Study Spotlights Growing Role Of Medicare In Propping Up Nation's Medicaid Program

Armen Hareyan's picture
Advertisement

New BDO Seidman study of the nation's Medicaid program draws much needed attention to a chronic and worsening problem: Medicare's cross-subsidization of increasingly inadequate Medicaid payments for nursing home care.

Noting that the influential Medicare Payment Advisory Commission (MedPAC) is meeting in Washington this week to consider a number of Medicare funding matters, Alan Rosenbloom, President of the Alliance, urged the agency to consider more carefully the substantial Medicaid losses nursing homes face in formulating recommendations to Congress. He also urged Congress to evaluate the relationship between government payment programs -- which together pay for roughly 80% of nursing home patients -- in making decisions regarding Medicare payments to nursing homes.

Advertisement

"When assessing the adequacy of Medicare funding for the nation's nursing homes, and making subsequent recommendations to Congress, MedPAC should consider not only payments under Medicare, but also the substantial Medicaid losses in determining the financial health of nursing homes," Rosenbloom said. "By ignoring enormous Medicaid losses and focusing solely on Medicare expenditures, MedPAC's recommendations offer little practical guidance to Congress concerning the impact Medicare policy will have on the quality of care America's nursing home patients receive," continued Rosenbloom.

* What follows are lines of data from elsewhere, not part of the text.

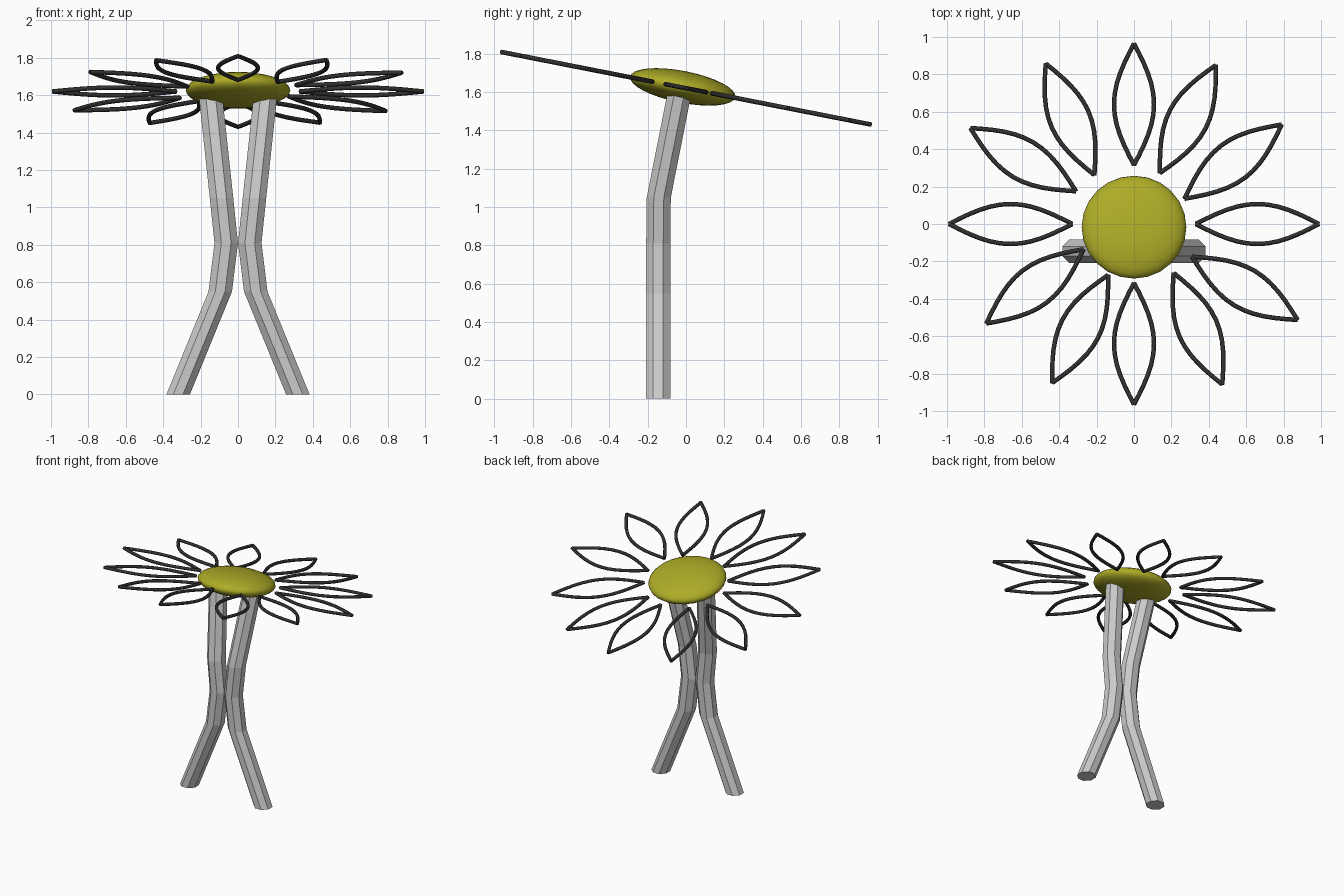
import bpy, bmesh, math
from mathutils import Matrix, Vector

if "Cube" in bpy.data.objects:
    bpy.data.objects.remove(bpy.data.objects["Cube"])

TILT = math.radians(-11.1)
SLOPE = math.tan(TILT)


def material(name, color):
    m = bpy.data.materials.new(name)
    m.diffuse_color = (*color, 1)
    m.use_nodes = True
    m.node_tree.nodes["Principled BSDF"].inputs["Base Color"].default_value = m.diffuse_color
    return m


def add_mesh(name, bm):
    mesh = bpy.data.meshes.new(name)
    bmesh.ops.recalc_face_normals(bm, faces=bm.faces)
    bm.to_mesh(mesh)
    bm.free()
    obj = bpy.data.objects.new(name, mesh)
    bpy.context.collection.objects.link(obj)
    return obj


# Bent octagonal legs, mirrored left and right
LEG_PATH = [(0.32, -0.145, 0), (0.095, -0.145, 0.55), (0.063, -0.145, 0.81),
            (0.088, -0.142, 1.05), (0.147, -0.033, 1.6)]


def leg(name, side):
    bm = bmesh.new()
    rings = []
    for x, y, z in LEG_PATH:
        ring = []
        for i in range(8):
            a = math.pi / 8 + i * math.pi / 4
            ring.append(bm.verts.new((side * x + 0.068 * math.cos(a),
                                      y + 0.068 * math.sin(a), z)))
        rings.append(ring)
    for lo, hi in zip(rings, rings[1:]):
        for i in range(8):
            j = (i + 1) % 8
            bm.faces.new((lo[i], lo[j], hi[j], hi[i]))
    bm.faces.new(rings[0])
    bm.faces.new(rings[-1])
    add_mesh(name, bm)


leg("left_leg", -1)
leg("right_leg", 1)

# Flattened, tilted flower centre
bm = bmesh.new()
bmesh.ops.create_uvsphere(bm, u_segments=24, v_segments=16, radius=1)
bm.transform(Matrix.Translation((0, -0.017, 1.627)) @ Matrix.Rotation(TILT, 4, 'X')
             @ Matrix.Diagonal((0.28, 0.28, 0.083, 1)))
for f in bm.faces:
    f.smooth = True
disc = add_mesh("flower_centre", bm)
disc.data.materials.append(material("olive", (0.42, 0.41, 0.02)))

# Wire petals: base and tip seen from above; the other six are turned 180 degrees
CHORDS = [((0.33, 0), (0.99, 0)), ((0.27, 0.135), (0.79, 0.532)),
          ((0.138, 0.272), (0.438, 0.85)), ((0, 0.315), (0, 0.965)),
          ((-0.212, 0.262), (-0.472, 0.858)), ((-0.31, 0.175), (-0.875, 0.513))]
curve = bpy.data.curves.new("petal_wires", 'CURVE')
curve.dimensions = '3D'
curve.bevel_depth = 0.012
curve.bevel_resolution = 2
curve.use_fill_caps = True
STEPS = 12
for turn in (1, -1):
    for base, tip in CHORDS:
        b, t = Vector(base) * turn, Vector(tip) * turn
        n = (t - b).orthogonal().normalized()
        for side in (-1, 1):
            s = curve.splines.new('POLY')
            s.points.add(STEPS)
            for i, p in enumerate(s.points):
                u = i / STEPS
                q = b.lerp(t, u) + n * side * 0.107 * math.sin(math.pi * u)
                p.co = (q.x, q.y, 1.62 + SLOPE * q.y, 1)
petals = bpy.data.objects.new("petal_wires", curve)
bpy.context.collection.objects.link(petals)
curve.materials.append(material("black", (0.03, 0.03, 0.03)))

The BDO Seidman study, released by the American Health Care Association (AHCA), estimates that Medicaid pays some $4.4 billion less than the actual cost of nursing home care for the nation's seniors. This translates into $13.15 per patient per day less than the cost of care, an amount which has increased 45% since 1999.

"When it comes to making important public policy recommendations that truly impact the lives and well being of our nation's most vulnerable seniors, we believe MedPAC is obliged to evaluate the real and growing interdependence between Medicare and Medicaid -- and to base its recommendations to Congress not merely on the impact policy changes will have on Medicare expenditures, but also the impact those changes will have on all seniors who require nursing home care," Rosenbloom continued.

The Alliance President said the study underscores the importance of Congress taking a broader, more accurate view of patient needs by rejecting MedPAC's recommendation that nursing homes should not receive a 3.3% inflation payment update for FY 2008. "MedPAC's recommendation fails to consider that such substantial Medicaid losses offset Medicare gains. The result is that overall operating margins for America's nursing homes hover close to 3% -- far less than those of any other group of health care providers," Rosenbloom explained. "Congress must consider the overall long term care funding picture to ensure America's seniors receive the high quality nursing home care and services they deserve, and we urge Congress to reject the MedPAC recommendation," he concluded.

Advertisement